How Pleasant Valley girls’ sports improve their mental game


Karin Fowler

Runners Khushi and Muskan Mehta come together after finishing the Spartan Challenge on September 4th.

Karin Fowler, Sports Editor

As more and more sports teams at Pleasant Valley qualify for their respective state tournaments, fans are left wondering just what it is that Spartan athletes have that the rest of the state is missing. The truth is, high school athletics are no longer just a battle of physical skill. 

It’s a battle of mental skill, too. 

Two of  PV Girls’ varsity teams have implemented aspects of mindfulness as a standard practice in order to give them an edge over the competition. The effects of yoga and team bonding has led to great success.

Since 2019, the PV volleyball team has qualified for the state tournament and this past fall clenched the school’s first state championship. For the past four years, one thing has improved their game and set them apart from the competition: biweekly yoga sessions.

What started off as a way to recover and improve flexibility soon developed into much more. 

Head Coach Amber Hall has found that the practice has helped transform the way her team manages high pressure situations. “It really elevates us as a whole program,” Hall said. “Especially in those pressure situations. Just knowing and trusting that we got this, and being able to learn and grow.” 

Similar to the volleyball team, the girls’ varsity cross country team has adopted similar changes. Eager to do better after an impressive second-place finish at the state meet last fall, the team has altered their practice schedule with ‘We Wednesdays.’

Senior Riley Asselin describes We Wednesdays as a practice where runners branch out and run with new people in order to build a more positive environment and create a connected collective group. “Our team this year is stronger than we have been in the past couple years,” Asselin said. She credits her coach for the recent improvements in team chemistry. The pack mentality, and the idea of using one another as motivation, has been their focus. 

Although We Wednesdays are a new addition to practice, Asselin is already seeing and feeling the results. “In races there are points where you want to give up so it’s nice having a teammate next to you that will motivate you to keep trying,” she continued. 

Why are these two strategies successful? Psychology teacher and certified yoga instructor, Ann Berger says one thing. Repetition. 

As PV’s athletic department has demonstrated, the idea of incorporating mindfulness into a team’s routine is a practice that has recently become popular. However, Berger advocates that mindfulness is not supposed to be ‘trendy’; it’s supposed to be helpful. “If the focus is on the ‘W’, then it’s not genuine,” Berger said. “People will be their best if we look at that practice for the right reasons.” Berger encourages all teams at PV to consider adding in consistent mindfulness to practice.
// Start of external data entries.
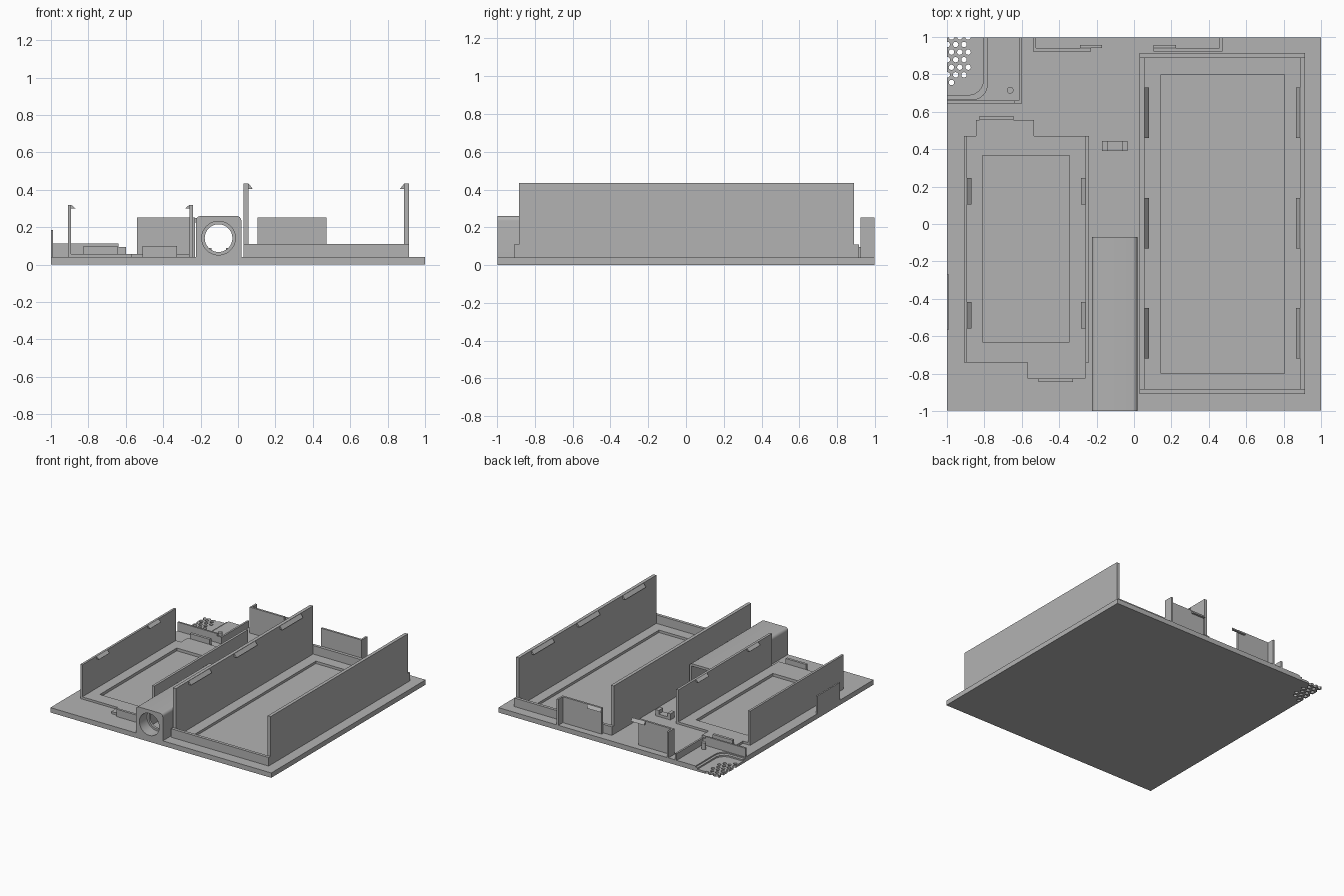
import bpy, bmesh, math
from mathutils import Vector

if "Cube" in bpy.data.objects:
    bpy.data.objects.remove(bpy.data.objects["Cube"], do_unlink=True)

grey = bpy.data.materials.new("plain_grey")
grey.use_nodes = True
COLOR = (0.45, 0.45, 0.45, 1)
grey.diffuse_color = COLOR
grey.node_tree.nodes["Principled BSDF"].inputs["Base Color"].default_value = COLOR


def prism(name, pts, axis, a, b):
    """Extrude a 2D outline along an axis from a to b."""
    place = {"x": lambda p, t: (t, p[0], p[1]),
             "y": lambda p, t: (p[0], t, p[1]),
             "z": lambda p, t: (p[0], p[1], t)}[axis]
    bm = bmesh.new()
    face = bm.faces.new([bm.verts.new(place(p, a)) for p in pts])
    out = bmesh.ops.extrude_face_region(bm, geom=[face])
    move = Vector(place((0, 0), b - a))
    bmesh.ops.translate(bm, vec=move, verts=[v for v in out["geom"] if isinstance(v, bmesh.types.BMVert)])
    bmesh.ops.recalc_face_normals(bm, faces=bm.faces)
    mesh = bpy.data.meshes.new(name)
    bm.to_mesh(mesh)
    bm.free()
    mesh.materials.append(grey)
    ob = bpy.data.objects.new(name, mesh)
    bpy.context.collection.objects.link(ob)
    return ob


def rect(x0, x1, y0, y1):
    return [(x0, y0), (x1, y0), (x1, y1), (x0, y1)]


def box(name, x0, x1, y0, y1, z0, z1):
    return prism(name, rect(x0, x1, y0, y1), "z", z0, z1)


def arc(cx, cy, r, start, end, n):
    angles = [math.radians(start + (end - start) * i / n) for i in range(n + 1)]
    return [(cx + r * math.cos(t), cy + r * math.sin(t)) for t in angles]


def circle(cx, cy, r, n=24):
    return arc(cx, cy, r, 0, 360, n)[:-1]


def smooth(ob):
    bpy.ops.object.select_all(action="DESELECT")
    ob.select_set(True)
    bpy.context.view_layer.objects.active = ob
    bpy.ops.object.shade_smooth_by_angle(angle=math.radians(35))


def cut(ob, cutters):
    """Subtract the cutters one after another, then discard them."""
    for c in cutters:
        c.hide_render = True
        mod = ob.modifiers.new("cut", "BOOLEAN")
        mod.operation, mod.solver, mod.object = "DIFFERENCE", "EXACT", c
        bpy.context.view_layer.objects.active = ob
        bpy.ops.object.modifier_apply(modifier=mod.name)
        bpy.data.objects.remove(c, do_unlink=True)


FLOOR, EDGE = 0.04, 0.998

# Base plate with shallow recesses and a perforated corner
base = box("base_plate", -1, 1, -EDGE, EDGE, 0, FLOOR)
cutters = [box("large_recess", 0.145, 0.805, -0.8, 0.8, 0.02, 0.1),
           box("small_recess", -0.81, -0.345, -0.63, 0.365, 0.035, 0.1)]
for x, y, z in ((-0.785, 0.665, 0.03), (-0.805, 0.69, 0.018)):
    outline = [(-1.1, 1.1), (-1.1, y)] + arc(x - 0.08, y + 0.08, 0.08, -90, 0, 8) + [(x, 1.1)]
    cutters.append(prism("corner_recess", outline, "z", z, 0.1))
for row in range(7):
    y = 1.0 - 0.0405 * row
    start = -0.976 if row % 2 == 0 else -0.998
    count = 1 if row == 6 else 3
    for i in range(count):
        cutters.append(prism("hole", circle(start + 0.0445 * i, y, 0.0145, 12), "z", -0.1, 0.1))
cut(base, cutters)

# Large tray: low rim, tall side walls and three hooks per side
box("large_front_rim", 0.03, 0.915, -0.91, -0.885, FLOOR, 0.11)
box("large_back_rim", 0.03, 0.915, 0.89, 0.915, FLOOR, 0.11)
for side, outer, inner, d in (("right", 0.03, 0.057, 1), ("left", 0.915, 0.888, -1)):
    x0, x1 = sorted((outer, inner))
    box("large_wall_" + side, x0, x1, -0.885, 0.89, FLOOR, 0.435)
    for y in (-0.585, 0.005, 0.595):
        hook = [(inner, 0.433), (inner, 0.405), (inner + d * 0.022, 0.405)]
        prism("large_hook_" + side, hook, "y", y - 0.135, y + 0.135)

# Small tray: stepped pad, side walls, hooks and end tabs
pad = prism("small_pad", [(-0.91, -0.74), (-0.57, -0.74), (-0.57, -0.825), (-0.26, -0.825),
                          (-0.26, -0.74), (-0.24, -0.74), (-0.24, 0.47), (-0.535, 0.47),
                          (-0.535, 0.555), (-0.845, 0.555), (-0.845, 0.47), (-0.91, 0.47)],
            "z", FLOOR, 0.058)
cut(pad, [box("pad_recess", -0.81, -0.345, -0.63, 0.365, 0.01, 0.1)])
for side, outer, inner, d in (("right", -0.91, -0.892, 1), ("left", -0.24, -0.26, -1)):
    x0, x1 = sorted((outer, inner))
    box("small_wall_" + side, x0, x1, -0.74, 0.47, FLOOR, 0.32)
    for y in (-0.488, 0.175):
        hook = [(inner, 0.32), (inner, 0.3), (inner + d * 0.024, 0.3)]
        prism("small_hook_" + side, hook, "y", y - 0.07, y + 0.07)
box("back_tab", -0.825, -0.645, 0.555, 0.577, FLOOR, 0.1)
box("front_tab", -0.51, -0.325, -0.845, -0.825, FLOOR, 0.1)

# Socket block: rounded top, stepped bore at the front, hollow behind
R, TOP = 0.025, 0.26
outline = [(-0.225, 0), (0.018, 0)] + arc(0.018 - R, TOP - R, R, 0, 90, 6)
outline += arc(-0.225 + R, TOP - R, R, 90, 180, 6)
block = prism("socket_block", outline, "y", -EDGE - 0.0005, -0.07)
cut(block, [box("cavity", -0.205, -0.002, -0.88, 0, FLOOR + 0.002, 0.24),
            prism("bore", circle(-0.104, 0.142, 0.074, 40), "y", -1.1, -0.8),
            prism("counterbore", circle(-0.104, 0.142, 0.09, 40), "y", -1.1, -0.9)])
smooth(block)

# Back brackets: wall, return at the outer end and one hook each
for side, x0, x1, end0, end1, h0, h1 in (("right", -0.54, -0.23, -0.54, -0.525, -0.29, -0.17),
                                         ("left", 0.105, 0.472, 0.457, 0.472, 0.105, 0.225)):
    box("back_wall_" + side, x0, x1, 0.923, 0.94, FLOOR, 0.252)
    box("back_return_" + side, end0, end1, 0.94, EDGE, FLOOR, 0.252)
    prism("back_hook_" + side, [(0.94, 0.25), (0.94, 0.225), (0.957, 0.225)], "x", h0, h1)

# Corner enclosure with a locating post
box("corner_front_wall", -1, -0.64, 0.645, 0.66, FLOOR, 0.113)
box("corner_front_wall_end", -0.64, -0.6, 0.645, 0.66, FLOOR, 0.095)
box("corner_side_wall", -0.615, -0.6, 0.66, EDGE, FLOOR, 0.095)
smooth(prism("corner_post", circle(-0.662, 0.715, 0.018), "z", FLOOR, 0.095))

# Small U-shaped cradle
prism("cradle", [(-0.17, FLOOR), (-0.035, FLOOR), (-0.035, 0.09), (-0.065, 0.09), (-0.065, 0.06),
                 (-0.142, 0.06), (-0.142, 0.09), (-0.17, 0.09)], "y", 0.39, 0.445)

# Thin upright plate on the right edge
box("edge_plate", -1, -0.988, -0.565, -0.27, FLOOR, 0.185)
As the 2022 fall season kicks off, both the volleyball and girls’ cross country teams should be kept on everyone’s radar as they gradually work towards a state title.